§ Requirement: Show each line of the entries below in which the word "bmesh" appears.

§ Source information:

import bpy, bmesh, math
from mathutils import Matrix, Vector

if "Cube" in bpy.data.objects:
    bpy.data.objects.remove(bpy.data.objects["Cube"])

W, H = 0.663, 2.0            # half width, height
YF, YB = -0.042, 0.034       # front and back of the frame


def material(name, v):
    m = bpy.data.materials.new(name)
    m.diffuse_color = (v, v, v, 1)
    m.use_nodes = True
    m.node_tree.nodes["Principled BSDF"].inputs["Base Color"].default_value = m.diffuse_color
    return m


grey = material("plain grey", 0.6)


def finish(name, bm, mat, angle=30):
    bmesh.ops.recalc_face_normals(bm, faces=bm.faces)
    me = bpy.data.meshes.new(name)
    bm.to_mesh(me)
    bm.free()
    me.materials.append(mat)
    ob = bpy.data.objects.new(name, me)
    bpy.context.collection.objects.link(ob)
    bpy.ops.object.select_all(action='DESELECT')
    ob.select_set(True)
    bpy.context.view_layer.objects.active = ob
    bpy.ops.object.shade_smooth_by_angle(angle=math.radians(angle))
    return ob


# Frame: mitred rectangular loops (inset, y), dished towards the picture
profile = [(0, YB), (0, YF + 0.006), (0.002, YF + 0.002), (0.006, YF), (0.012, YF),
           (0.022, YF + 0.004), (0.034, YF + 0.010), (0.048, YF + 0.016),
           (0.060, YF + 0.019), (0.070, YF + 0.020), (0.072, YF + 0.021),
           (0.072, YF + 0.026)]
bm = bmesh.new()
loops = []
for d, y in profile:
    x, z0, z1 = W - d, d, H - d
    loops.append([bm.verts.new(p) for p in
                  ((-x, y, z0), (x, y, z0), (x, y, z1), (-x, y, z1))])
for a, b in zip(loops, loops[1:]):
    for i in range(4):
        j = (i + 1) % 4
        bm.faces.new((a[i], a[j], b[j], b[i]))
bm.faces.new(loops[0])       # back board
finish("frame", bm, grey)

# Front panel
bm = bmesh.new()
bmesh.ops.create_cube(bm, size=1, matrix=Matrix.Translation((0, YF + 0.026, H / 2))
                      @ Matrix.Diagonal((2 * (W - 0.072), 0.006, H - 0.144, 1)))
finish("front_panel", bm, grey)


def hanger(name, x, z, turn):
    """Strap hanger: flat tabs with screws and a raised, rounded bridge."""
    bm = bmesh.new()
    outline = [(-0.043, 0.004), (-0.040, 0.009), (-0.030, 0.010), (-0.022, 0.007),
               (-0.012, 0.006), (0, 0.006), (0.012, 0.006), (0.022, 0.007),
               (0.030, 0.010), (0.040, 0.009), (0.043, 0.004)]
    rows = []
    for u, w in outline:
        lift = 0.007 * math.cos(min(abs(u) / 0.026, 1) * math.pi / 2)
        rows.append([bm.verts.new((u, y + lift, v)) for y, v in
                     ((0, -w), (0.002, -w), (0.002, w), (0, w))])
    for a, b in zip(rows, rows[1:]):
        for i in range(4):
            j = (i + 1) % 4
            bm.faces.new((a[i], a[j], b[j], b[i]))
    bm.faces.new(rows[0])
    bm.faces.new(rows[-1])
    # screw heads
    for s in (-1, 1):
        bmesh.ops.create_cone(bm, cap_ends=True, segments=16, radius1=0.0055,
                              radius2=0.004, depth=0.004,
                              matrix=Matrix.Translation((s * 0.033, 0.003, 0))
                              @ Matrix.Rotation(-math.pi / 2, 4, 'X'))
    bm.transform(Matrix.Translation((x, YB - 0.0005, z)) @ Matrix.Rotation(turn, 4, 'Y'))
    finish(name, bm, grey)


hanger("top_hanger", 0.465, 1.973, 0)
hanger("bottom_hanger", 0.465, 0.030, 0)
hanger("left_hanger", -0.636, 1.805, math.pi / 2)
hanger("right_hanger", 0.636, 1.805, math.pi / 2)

§ Reply:
import bpy, bmesh, math
    bmesh.ops.recalc_face_normals(bm, faces=bm.faces)
bm = bmesh.new()
bm = bmesh.new()
bmesh.ops.create_cube(bm, size=1, matrix=Matrix.Translation((0, YF + 0.026, H / 2))
    bm = bmesh.new()
        bmesh.ops.create_cone(bm, cap_ends=True, segments=16, radius1=0.0055,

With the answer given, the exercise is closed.